In its decision in Pall Mall Investments Ltd v Gloucester City Council (2014) EWHC 2247 the High Court has decided that two office buildings in London Road, Gloucester were liable for empty rates. The case concerned two office buildings in London Road, Gloucester where the ratepayer argued that the buildings were prohibited by law from being occupied because of their poor condition. Whilst the structural fabric of the buildings was generally intact, the interiors were in poor condition. The ratepayer contended that if the buildings were to be occupied as offices the owner would be in breach of its responsibilities under the Health and Safety at Work Act 1974. The ratepayer suggested that any occupation of the buildings as offices would be an offence under the 1974 Act and that the effect of this was to prohibit law the occupation of the premises.
The court determined that there was no actual prohibition of occupation and that the owner could take occupation for the purposes of repairing the buildings or for purposes that did not breach health and safety provisions.

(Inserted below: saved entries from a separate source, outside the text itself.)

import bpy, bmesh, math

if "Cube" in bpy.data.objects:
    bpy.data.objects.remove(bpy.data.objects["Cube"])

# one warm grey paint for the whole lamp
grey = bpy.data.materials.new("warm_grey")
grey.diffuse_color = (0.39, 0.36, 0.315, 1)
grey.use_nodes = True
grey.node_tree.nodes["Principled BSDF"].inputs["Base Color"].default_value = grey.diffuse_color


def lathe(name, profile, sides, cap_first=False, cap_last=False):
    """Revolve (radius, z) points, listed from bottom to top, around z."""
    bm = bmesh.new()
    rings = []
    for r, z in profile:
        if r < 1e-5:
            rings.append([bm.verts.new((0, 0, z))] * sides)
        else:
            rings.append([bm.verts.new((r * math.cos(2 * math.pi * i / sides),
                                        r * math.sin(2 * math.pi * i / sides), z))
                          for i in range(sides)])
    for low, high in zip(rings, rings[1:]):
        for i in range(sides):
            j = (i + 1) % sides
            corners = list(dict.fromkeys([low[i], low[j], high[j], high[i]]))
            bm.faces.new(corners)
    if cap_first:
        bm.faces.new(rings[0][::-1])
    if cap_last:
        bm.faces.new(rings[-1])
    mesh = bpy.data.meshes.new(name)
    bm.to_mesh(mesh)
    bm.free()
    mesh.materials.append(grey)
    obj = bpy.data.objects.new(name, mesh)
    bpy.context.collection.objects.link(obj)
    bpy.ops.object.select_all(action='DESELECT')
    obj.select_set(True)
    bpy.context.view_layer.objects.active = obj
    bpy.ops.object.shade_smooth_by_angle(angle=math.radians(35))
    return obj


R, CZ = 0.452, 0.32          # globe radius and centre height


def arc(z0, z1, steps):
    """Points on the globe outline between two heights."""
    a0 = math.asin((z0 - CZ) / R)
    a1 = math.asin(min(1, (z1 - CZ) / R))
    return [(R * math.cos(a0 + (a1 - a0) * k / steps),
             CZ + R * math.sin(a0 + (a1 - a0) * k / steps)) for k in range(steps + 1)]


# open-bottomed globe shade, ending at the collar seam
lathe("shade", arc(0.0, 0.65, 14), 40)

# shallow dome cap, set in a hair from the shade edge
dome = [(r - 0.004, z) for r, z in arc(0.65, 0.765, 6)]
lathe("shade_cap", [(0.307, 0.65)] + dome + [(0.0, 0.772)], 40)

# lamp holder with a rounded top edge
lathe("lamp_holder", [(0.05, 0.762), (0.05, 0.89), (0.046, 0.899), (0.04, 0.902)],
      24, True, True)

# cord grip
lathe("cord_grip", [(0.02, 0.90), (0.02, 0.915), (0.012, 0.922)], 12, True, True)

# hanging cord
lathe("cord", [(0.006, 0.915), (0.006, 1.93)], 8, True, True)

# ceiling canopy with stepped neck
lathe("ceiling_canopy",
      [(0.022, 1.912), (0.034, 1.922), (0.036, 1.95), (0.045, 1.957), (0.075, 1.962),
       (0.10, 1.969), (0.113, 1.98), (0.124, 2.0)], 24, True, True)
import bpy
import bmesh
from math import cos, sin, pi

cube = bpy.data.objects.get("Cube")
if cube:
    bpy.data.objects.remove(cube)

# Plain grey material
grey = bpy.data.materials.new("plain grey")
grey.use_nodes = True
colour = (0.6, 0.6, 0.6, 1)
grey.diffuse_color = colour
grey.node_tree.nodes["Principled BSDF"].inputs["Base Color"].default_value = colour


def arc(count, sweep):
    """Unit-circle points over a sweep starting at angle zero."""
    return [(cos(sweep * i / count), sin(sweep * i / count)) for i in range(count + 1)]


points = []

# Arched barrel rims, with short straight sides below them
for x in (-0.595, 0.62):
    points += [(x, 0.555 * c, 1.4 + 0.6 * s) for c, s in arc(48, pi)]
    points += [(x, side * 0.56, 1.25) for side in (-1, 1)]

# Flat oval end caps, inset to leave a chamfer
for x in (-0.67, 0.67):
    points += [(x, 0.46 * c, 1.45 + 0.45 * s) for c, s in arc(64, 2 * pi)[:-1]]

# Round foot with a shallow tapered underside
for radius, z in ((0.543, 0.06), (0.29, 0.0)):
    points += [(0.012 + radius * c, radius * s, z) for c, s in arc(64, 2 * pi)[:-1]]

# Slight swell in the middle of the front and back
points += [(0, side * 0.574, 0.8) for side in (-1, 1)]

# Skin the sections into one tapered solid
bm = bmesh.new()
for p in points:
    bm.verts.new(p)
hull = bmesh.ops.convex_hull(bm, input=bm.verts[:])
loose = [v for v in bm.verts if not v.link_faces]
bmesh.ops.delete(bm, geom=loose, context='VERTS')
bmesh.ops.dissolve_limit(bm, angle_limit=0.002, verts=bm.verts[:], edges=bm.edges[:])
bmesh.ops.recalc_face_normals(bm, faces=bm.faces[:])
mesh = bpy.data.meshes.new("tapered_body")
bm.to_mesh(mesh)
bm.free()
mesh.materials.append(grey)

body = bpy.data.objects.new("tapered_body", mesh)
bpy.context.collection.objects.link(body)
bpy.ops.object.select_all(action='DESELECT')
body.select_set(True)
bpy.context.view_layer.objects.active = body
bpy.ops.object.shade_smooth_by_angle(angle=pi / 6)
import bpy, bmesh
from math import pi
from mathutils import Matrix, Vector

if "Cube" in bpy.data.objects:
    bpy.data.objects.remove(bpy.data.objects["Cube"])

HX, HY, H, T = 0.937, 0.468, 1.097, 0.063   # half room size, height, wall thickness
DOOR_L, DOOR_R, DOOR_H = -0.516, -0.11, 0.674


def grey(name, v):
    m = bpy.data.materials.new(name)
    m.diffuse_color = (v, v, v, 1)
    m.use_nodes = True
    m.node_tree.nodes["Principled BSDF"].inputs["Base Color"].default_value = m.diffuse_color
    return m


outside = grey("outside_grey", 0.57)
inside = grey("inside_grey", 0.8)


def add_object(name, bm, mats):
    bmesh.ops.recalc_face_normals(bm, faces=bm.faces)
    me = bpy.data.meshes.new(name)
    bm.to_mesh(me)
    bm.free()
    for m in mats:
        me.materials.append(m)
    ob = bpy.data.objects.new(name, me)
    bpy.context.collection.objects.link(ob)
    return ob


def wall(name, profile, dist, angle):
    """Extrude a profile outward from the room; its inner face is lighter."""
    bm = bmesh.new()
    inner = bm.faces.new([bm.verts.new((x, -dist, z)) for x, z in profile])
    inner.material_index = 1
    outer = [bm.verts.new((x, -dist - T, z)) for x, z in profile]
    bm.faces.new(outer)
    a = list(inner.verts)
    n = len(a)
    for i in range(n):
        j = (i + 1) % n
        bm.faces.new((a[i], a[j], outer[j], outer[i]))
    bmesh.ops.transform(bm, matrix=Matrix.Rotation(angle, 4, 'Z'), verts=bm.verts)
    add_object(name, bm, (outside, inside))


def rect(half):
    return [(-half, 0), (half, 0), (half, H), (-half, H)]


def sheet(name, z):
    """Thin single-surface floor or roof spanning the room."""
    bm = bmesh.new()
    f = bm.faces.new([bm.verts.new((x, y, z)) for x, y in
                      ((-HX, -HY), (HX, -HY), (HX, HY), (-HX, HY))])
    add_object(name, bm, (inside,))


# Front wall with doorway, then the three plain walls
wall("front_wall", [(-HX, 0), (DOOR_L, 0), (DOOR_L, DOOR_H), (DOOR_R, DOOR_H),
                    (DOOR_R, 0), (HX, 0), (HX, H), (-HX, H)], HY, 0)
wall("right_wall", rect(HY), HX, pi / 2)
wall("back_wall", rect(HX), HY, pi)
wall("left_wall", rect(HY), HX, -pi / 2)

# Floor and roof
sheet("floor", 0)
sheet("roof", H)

This judgment means that owners cannot rely simply upon a poor state of repair to claim exemption from empty rates. It is necessary to show an active prohibition of occupation, such as a dangerous structure notice or a prohibition or enforcement notice.